[00:09:59]
>> But first but any other sub package you're using, so whether it be off or FireStore or remote config or you know a bunch of other things that I'm can't remember off the top my head right now, they all contain in these sub packages. And each sub package will have a getter method that says, hey, let me get that service.

[00:10:20] And then from there we'll have access to FireStore called Get FireStore. And optionally, if you want you can pass in the Firebase app because then it knows what app it's associated with behind the scenes if you don't pass it in it will still figure it out I like to pass it in just to be explicit And then if I want to grab data, I'm gonna start by calling this collection method.

[00:10:45] And what this will do is I can say all right, let's go out to the markdowns collection and let's see what exists there. So this right here is referred to as a reference. It doesn't actually get any data unless we do something with it, but it refers to a location in the database.

[00:11:10] So right here, this refers to this collection of markdowns, and it would be able to reach out to this document and be able to show me everything. I got a little error right there.
>> But basically this would say like, hey, this is this is how you get to a spot in the database.

[00:11:27] And if I want to read the spot in real time, I can use this method called on snapshot. And on snapshot receives a collection reference and then every single time any update happens whether that's a delete An update, right? It will trigger a callback that gives you the new data automatically that can surface to the app.

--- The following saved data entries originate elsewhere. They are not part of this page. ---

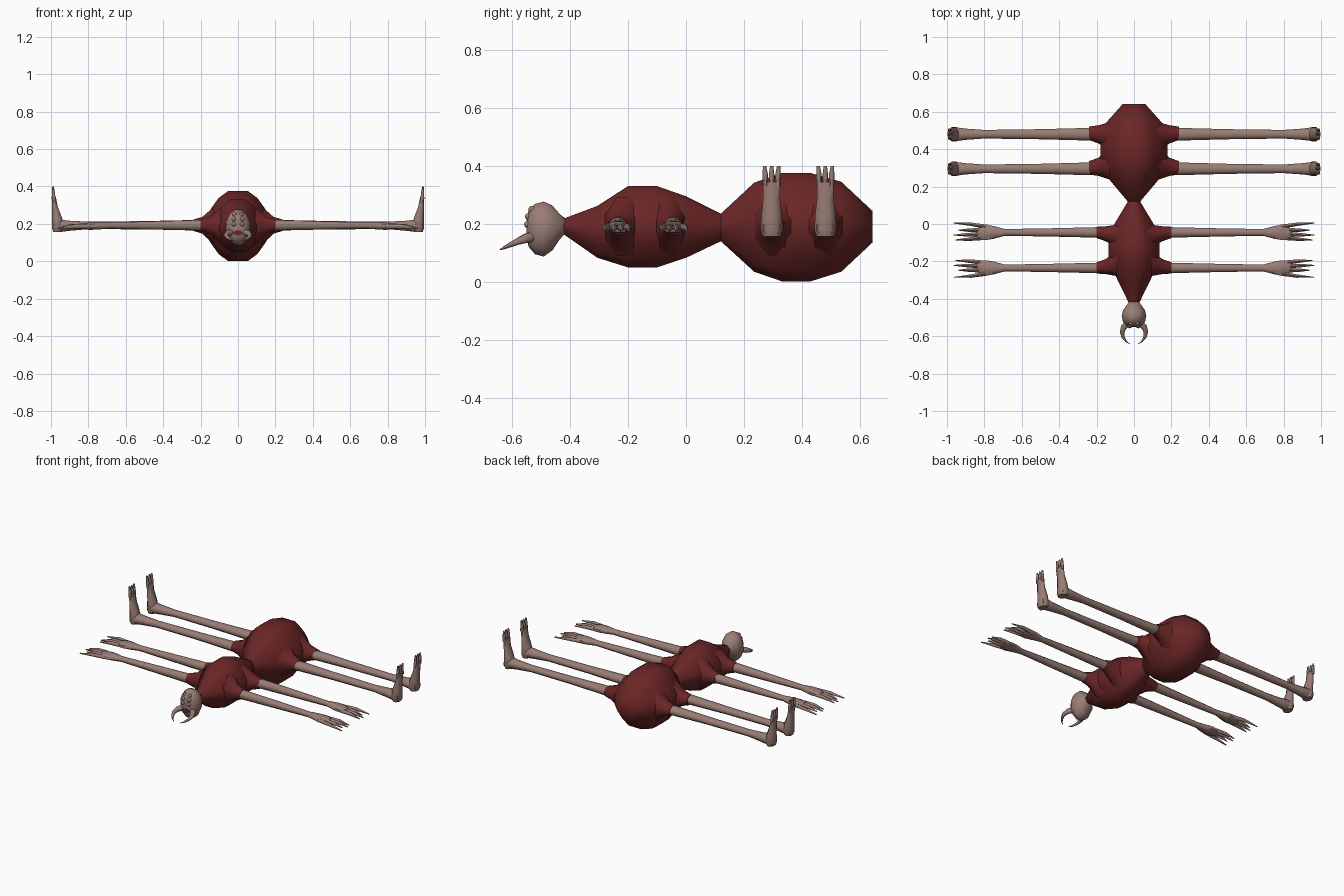
import bpy, bmesh, math
from mathutils import Vector

if "Cube" in bpy.data.objects:
    bpy.data.objects.remove(bpy.data.objects["Cube"])


def material(name, rgb):
    m = bpy.data.materials.new(name)
    m.diffuse_color = (*rgb, 1)
    m.use_nodes = True
    m.node_tree.nodes["Principled BSDF"].inputs["Base Color"].default_value = m.diffuse_color
    return m


RED = material("dark red", (0.145, 0.019, 0.019))
SKIN = material("pale skin", (0.32, 0.205, 0.178))


def finish(name, bm, mat, mirror=False, angle=60):
    bmesh.ops.recalc_face_normals(bm, faces=bm.faces)
    mesh = bpy.data.meshes.new(name)
    bm.to_mesh(mesh)
    bm.free()
    mesh.materials.append(mat)
    ob = bpy.data.objects.new(name, mesh)
    bpy.context.collection.objects.link(ob)
    bpy.ops.object.select_all(action='DESELECT')
    ob.select_set(True)
    bpy.context.view_layer.objects.active = ob
    bpy.ops.object.shade_smooth_by_angle(angle=math.radians(angle))
    if mirror:
        ob.modifiers.new("mirror", 'MIRROR').use_mirror_merge = False
    return ob


def loft(bm, rings):
    """Skin a list of equal-length point rings and cap both ends."""
    vs = [[bm.verts.new(p) for p in r] for r in rings]
    n = len(vs[0])
    for a, b in zip(vs, vs[1:]):
        for i in range(n):
            bm.faces.new((a[i], a[(i + 1) % n], b[(i + 1) % n], b[i]))
    bm.faces.new(vs[0])
    bm.faces.new(vs[-1])


def ellipse(c, u, v, n=8):
    """Ring around c with half axes u and v."""
    c, u, v = Vector(c), Vector(u), Vector(v)
    return [c + u * math.cos(math.tau * (i + .5) / n) + v * math.sin(math.tau * (i + .5) / n)
            for i in range(n)]


def ring_x(x, y, z, ry, rz, n=8):
    k = 1 / math.cos(math.pi / n)
    return ellipse((x, y, z), (0, ry * k, 0), (0, 0, rz * k), n)


# Body: sixteen-sided sections along y as (y, half width, bottom, top)
QUARTER = [(1, .2), (.8, .5), (.58, .8), (.3, 1)]


def section(y, w, lo, hi):
    c, h = (lo + hi) / 2, (hi - lo) / 2
    right = [(-a, -b) for a, b in QUARTER]
    pts = QUARTER + [(-a, b) for a, b in reversed(QUARTER)]
    pts += right + [(a, -b) for a, b in reversed(QUARTER)]
    return [Vector((a * w, y, c + b * h)) for a, b in pts]


BODY = [(-.43, .024, .17, .215), (-.305, .085, .083, .262), (-.2, .135, .05, .33),
        (-.1, .135, .05, .33), (0, .105, .083, .295), (.12, .033, .14, .235),
        (.235, .13, .035, .342), (.33, .18, .002, .375), (.43, .18, .002, .375),
        (.535, .155, .035, .345), (.642, .06, .135, .245)]
bm = bmesh.new()
loft(bm, [section(*s) for s in BODY])
finish("body", bm, RED)

# Sockets: flared collars where the limbs leave the body
for name, y, x0, x1, r, tilt in [("front_socket", -.235, .09, .2, .03, .025),
                                 ("middle_socket", -.045, .07, .2, .03, -.025),
                                 ("leg_socket", .3, .13, .24, .036, .02),
                                 ("rear_leg_socket", .485, .12, .24, .036, -.02)]:
    bm = bmesh.new()
    xm = x1 - .05
    loft(bm, [ring_x(x0, y + tilt, .19, r * 2.3, .1), ring_x(xm, y + tilt * .3, .193, r * 1.35, .045),
              ring_x(x1, y, .193, r, .03)])
    finish(name, bm, RED, True)

# Arms: shaft, flat palm, four pointed fingers
for name, y, s in [("front_arm", -.235, -1), ("middle_arm", -.045, 1)]:
    bm = bmesh.new()
    loft(bm, [ring_x(.195, y, .193, .028, .028), ring_x(.45, y, .192, .022, .022),
              ring_x(.69, y, .191, .018, .016), ring_x(.75, y, .19, .034, .02),
              ring_x(.79, y, .188, .041, .02), ring_x(.84, y - s * .008, .186, .031, .014)])
    # (side offset at base, side offset at tip, base x, tip x)
    for b, t, x0, x1 in [(.028, .05, .775, .965), (.012, .012, .83, .94),
                         (-.01, -.014, .83, .965), (-.03, -.04, .82, .955)]:
        loft(bm, [ring_x(x0, y + s * b, .188, .012, .012, 6),
                  ring_x((x0 + x1) / 2, y + s * (b * .3 + t * .7), .187, .009, .01, 6),
                  ring_x(x1, y + s * t, .175, .002, .003, 6)])
    finish(name, bm, SKIN, True)

# Legs: shaft, heel, upright foot with three toes
for name, y in [("leg", .295), ("rear_leg", .48)]:
    bm = bmesh.new()
    loft(bm, [ring_x(.235, y, .193, .034, .028), ring_x(.5, y, .193, .027, .022),
              ring_x(.8, y, .192, .023, .02), ring_x(.9, y, .19, .03, .027),
              ring_x(.955, y, .19, .037, .033), ring_x(.985, y, .185, .03, .026)])

    def ring_z(x, yy, z, rx, ry, n=8):
        k = 1 / math.cos(math.pi / n)
        return ellipse((x, yy, z), (rx * k, 0, 0), (0, ry * k, 0), n)

    loft(bm, [ring_z(.965, y, .157, .023, .03), ring_z(.962, y, .18, .033, .038),
              ring_z(.967, y, .23, .027, .035), ring_z(.979, y, .29, .016, .029),
              ring_z(.985, y, .345, .011, .029)])
    for d in (-.022, 0, .022):
        loft(bm, [ring_z(.985, y + d, .33, .01, .0085, 6), ring_z(.987, y + d, .37, .008, .008, 6),
                  ring_z(.989, y + d * 1.1, .4, .004, .005, 6)])
    finish(name, bm, SKIN, True)

# Head: egg shape with a narrow back that meets the neck
bm = bmesh.new()
loft(bm, [ellipse((0, y, z), (w, 0, 0), (0, 0, h), 12) for y, z, w, h in
          [(-.415, .193, .026, .026), (-.435, .19, .042, .045), (-.46, .186, .06, .08),
           (-.49, .182, .068, .098), (-.52, .182, .062, .09), (-.542, .184, .045, .066),
           (-.549, .184, .022, .035)]])
finish("head", bm, SKIN)

# Eyes: two columns of three beads
bm = bmesh.new()
for z, y, x in [(.25, -.531, .018), (.225, -.543, .022), (.198, -.546, .022)]:
    r = bmesh.ops.create_uvsphere(bm, u_segments=8, v_segments=6, radius=.012)
    bmesh.ops.translate(bm, verts=r["verts"], vec=(x, y, z))
finish("eyes", bm, SKIN, True)

# Mouth: red disc with a raised lip around it
bm = bmesh.new()
loft(bm, [ellipse((0, y, .152), (.024, 0, 0), (0, 0, .014), 10) for y in (-.535, -.552)])
finish("mouth", bm, RED)

# Mandibles: curved tusks
bm = bmesh.new()
TUSK = [(.035, -.53, .155, .018), (.055, -.552, .15, .017), (.064, -.578, .14, .013),
        (.058, -.605, .128, .009), (.042, -.628, .117, .005), (.022, -.642, .11, .001)]
pts = [Vector(t[:3]) for t in TUSK]
rings = []
for i, t in enumerate(TUSK):
    d = (pts[min(i + 1, 5)] - pts[max(i - 1, 0)]).normalized()
    u = d.cross(Vector((0, 0, 1))).normalized()
    rings.append(ellipse(pts[i], u * t[3], d.cross(u) * t[3], 8))
loft(bm, rings)
finish("mandible", bm, SKIN, True)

[00:11:47] Yes, Mark.
>> Is the initialized app config different in a SSR library, such as Next.js?
>> So the Firebase SDK. Has ability to like handle like Node environments up to a certain point certain features are not notable because they rely on browser. We do our best to know up in those cases there's some edge cases I believe specifically with next where you might need to write like an if statement around stuff but we have a current project we're working on trying to make that a lot easier so hopefully by the time that this is all cut up and everything yes it will work very good with next if not just If statement here are there for things that rely on browser API's Great question though and there's also a server library that you can swap Firebase out for as well but that has different implications and we'll get to that here in an upcoming one.